(See previous posts on Calvin’s liturgies)
As our pastoral staff puts together our worship services, we seek to use creeds, hymns, prayers, readings, etc., that reinforce the message of the sermon. We typically use the Apostles Creed, the Nicene Creed, a biblical confession of sin, or questions from the Westminster Shorter Catechism. Thankfully, there are many fine creeds and catechisms from which to draw. Earlier this year, in our evening worship we used parts of the Heidelberg Catechism (1561), a creedal statement familiar to German and Dutch-speaking Reformed Christians.
It also occurred to us that Calvin might have a catechism that could be used similarly. Since early April in our evening services, we have been employing Calvin’s 1545 Catechism in our worship. Sure, some of the words may be new, but it is confirming to see yet another re-statement of the one faith held by the saints. This past Sunday evening, we used this part of Calvin’s catechism on the meaning of faith:
Pastor : Do we conceive faith of ourselves, or do we receive it from God?
People : Scripture teaches that it is the special gift of God, and this experience confirms.
Pastor : What experience do you mean?
People : Our mind is too rude to be able to comprehend the spiritual wisdom of God which is revealed to us by faith, and our hearts are too prone; either to diffidence or to a perverse confidence in ourselves or creatures, to rest in God of their own accord. But the Holy Spirit by his illumination makes us capable of understanding those things which would otherwise far exceed our capacity, and forms us to a firm persuasion, by sealing the promises of salvation on our hearts.
Pastor : What good accrues to us from this faith, when we have once obtained it?
People : It justifies us before God, and this justification makes us the heirs of everlasting life.
On Easter night, we used other sections on the resurrection and refer our readers to see or use what we are, if ever helpful, from our bulletins posted here.
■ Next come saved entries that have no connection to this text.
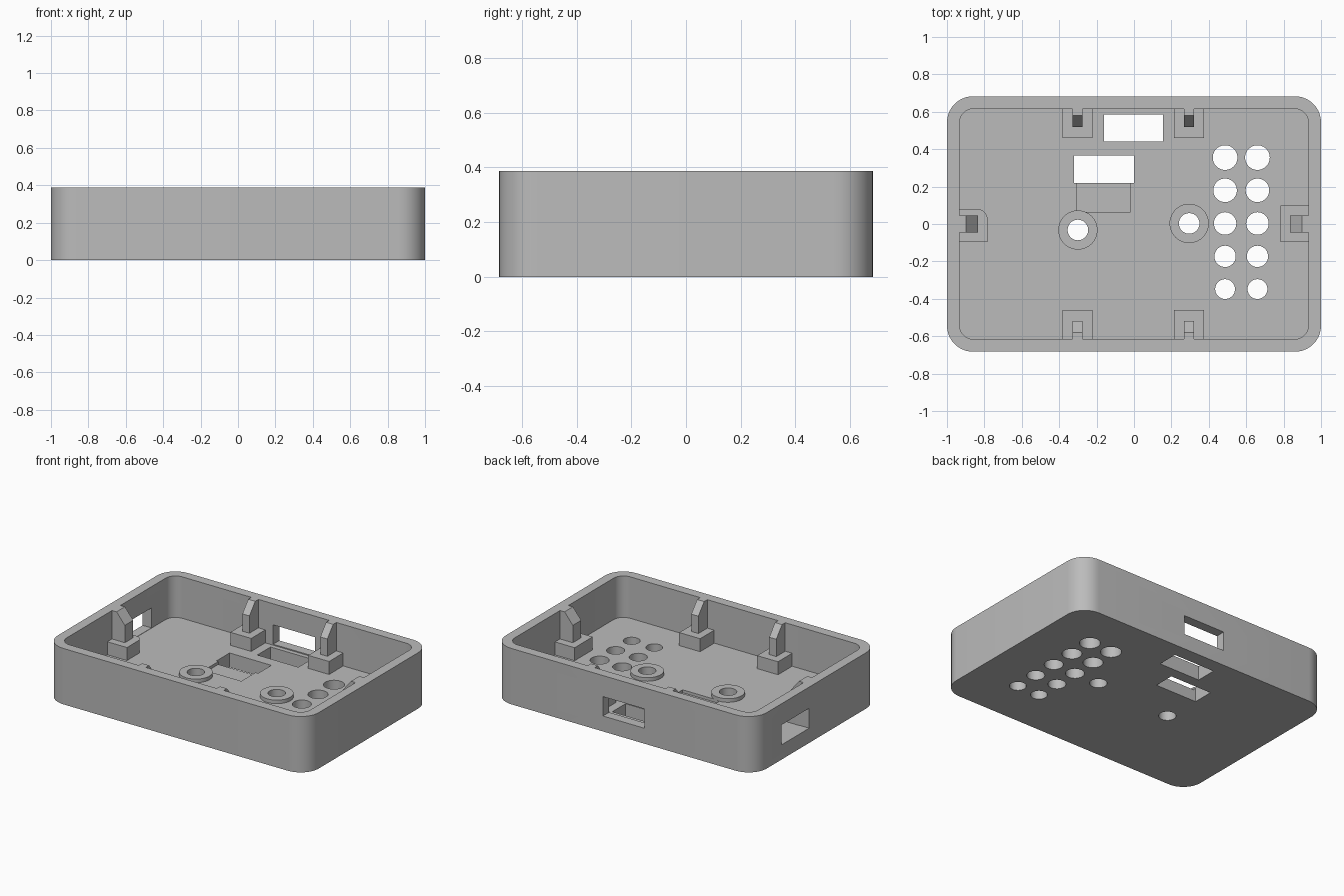
import bpy, bmesh
from math import radians, pi, cos, sin
from mathutils import Matrix, Vector

if "Cube" in bpy.data.objects:
    bpy.data.objects.remove(bpy.data.objects["Cube"])

HX, HY, TOP, WALL, FLOOR = 1.0, 0.683, 0.387, 0.067, 0.1

grey = bpy.data.materials.new("plain grey")
grey.use_nodes = True
grey.diffuse_color = (0.5, 0.5, 0.5, 1)
grey.node_tree.nodes["Principled BSDF"].inputs["Base Color"].default_value = (0.5, 0.5, 0.5, 1)


def make(name, bm):
    bmesh.ops.recalc_face_normals(bm, faces=bm.faces)
    mesh = bpy.data.meshes.new(name)
    bm.to_mesh(mesh)
    bm.free()
    mesh.materials.append(grey)
    ob = bpy.data.objects.new(name, mesh)
    bpy.context.collection.objects.link(ob)
    return ob


def prism(name, points, direction):
    """Extrude a closed 3D outline along a direction."""
    bm = bmesh.new()
    face = bm.faces.new([bm.verts.new(p) for p in points])
    out = bmesh.ops.extrude_face_region(bm, geom=[face])
    moved = [v for v in out["geom"] if isinstance(v, bmesh.types.BMVert)]
    bmesh.ops.translate(bm, verts=moved, vec=direction)
    return make(name, bm)


def rounded(hx, hy, r, z, steps=10):
    """Rounded rectangle outline at height z."""
    pts = []
    for k, (sx, sy) in enumerate([(1, 1), (-1, 1), (-1, -1), (1, -1)]):
        for i in range(steps + 1):
            a = (k + i / steps) * pi / 2
            pts.append((sx * (hx - r) + r * cos(a), sy * (hy - r) + r * sin(a), z))
    return pts


def box(name, x0, x1, y0, y1, z0, z1):
    return prism(name, [(x0, y0, z0), (x1, y0, z0), (x1, y1, z0), (x0, y1, z0)], (0, 0, z1 - z0))


def circle(x, y, r, z, n=40):
    return [(x + r * cos(2 * pi * i / n), y + r * sin(2 * pi * i / n), z) for i in range(n)]


def cut(target, cutter):
    mod = target.modifiers.new("cut", "BOOLEAN")
    mod.operation, mod.solver, mod.object = "DIFFERENCE", "EXACT", cutter
    bpy.context.view_layer.objects.active = target
    bpy.ops.object.modifier_apply(modifier=mod.name)
    bpy.data.objects.remove(cutter)


def smooth(ob):
    bpy.ops.object.select_all(action="DESELECT")
    ob.select_set(True)
    bpy.context.view_layer.objects.active = ob
    bpy.ops.object.shade_smooth_by_angle(angle=radians(30))


# Open tray with rounded corners
tray = prism("tray", rounded(HX, HY, 0.14, 0), (0, 0, TOP))
cut(tray, prism("cavity", rounded(HX - WALL, HY - WALL, 0.075, FLOOR), (0, 0, 1)))

# Floor openings, shallow recess and wall windows
cut(tray, box("back_slot", -0.16, 0.155, 0.44, 0.585, -0.1, 0.2))
cut(tray, box("middle_slot", -0.32, 0, 0.22, 0.365, -0.1, 0.2))
cut(tray, box("recess", -0.305, -0.02, 0.065, 0.23, 0.08, 0.2))
cut(tray, box("back_window", -0.162, 0.158, 0.58, 0.8, 0.107, 0.241))
cut(tray, box("side_window", -1.1, -0.9, 0.08, 0.385, 0.102, 0.24))

# Grid of round holes that shrink towards the front
for y, r in [(0.355, 0.066), (0.18, 0.063), (0.003, 0.06), (-0.173, 0.057), (-0.348, 0.053)]:
    for x in (0.487, 0.66):
        cut(tray, prism("hole", circle(x, y, r, -0.1), (0, 0, 0.3)))

# Raised collars around the two screw holes
for side, x, y in [("right", -0.3, -0.032), ("left", 0.295, 0.003)]:
    cut(tray, prism("hole", circle(x, y, 0.055, -0.1), (0, 0, 0.3)))
    collar = prism("screw_collar_" + side, circle(x, y, 0.105, FLOOR - 0.002), (0, 0, 0.027))
    cut(collar, prism("hole", circle(x, y, 0.055, -0.1), (0, 0, 0.4)))
    smooth(collar)
smooth(tray)


def clip(name, x, y, angle, depth, lo, hi, half, corner=0.0):
    """Support block with a sloped snap prong; local +x points away from the wall."""
    place = Matrix.Translation((x, y, 0)) @ Matrix.Rotation(radians(angle), 4, "Z")
    z = FLOOR - 0.002
    base = [(0, lo, z), (depth, lo, z)]
    n = 8 if corner else 0
    for i in range(n + 1):
        a = i / max(n, 1) * pi / 2
        base.append((depth - corner + corner * cos(a), hi - corner + corner * sin(a), z))
    if not corner:
        base[-1] = (depth, hi, z)
    base.append((0, hi, z))
    block = prism(name + "_block", base, (0, 0, 0.092))
    side = [(0, 0.15), (0, TOP), (0.035, TOP), (0.098, 0.31), (0.098, 0.15)]
    prong = prism(name + "_prong", [(u, -half, h) for u, h in side], (0, 2 * half, 0))
    for ob in (block, prong):
        ob.data.transform(place)
    if corner:
        smooth(block)


# Clips along the long walls and one on each end wall
for label, x in (("right", -0.302), ("left", 0.295)):
    clip("back_clip_" + label, x, HY - WALL, -90, 0.155, -0.08, 0.08, 0.027)
    clip("front_clip_" + label, x, -HY + WALL, 90, 0.155, -0.08, 0.08, 0.027)
clip("right_end_clip", -HX + WALL, 0, 0, 0.15, -0.097, 0.08, 0.046, 0.055)
clip("left_end_clip", HX - WALL, 0, 180, 0.15, -0.1, 0.097, 0.046)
Calvin’s Catechism was designed to be used with young children—complete with leading questions—and it is a thorough summary of our faith. We hope you enjoy.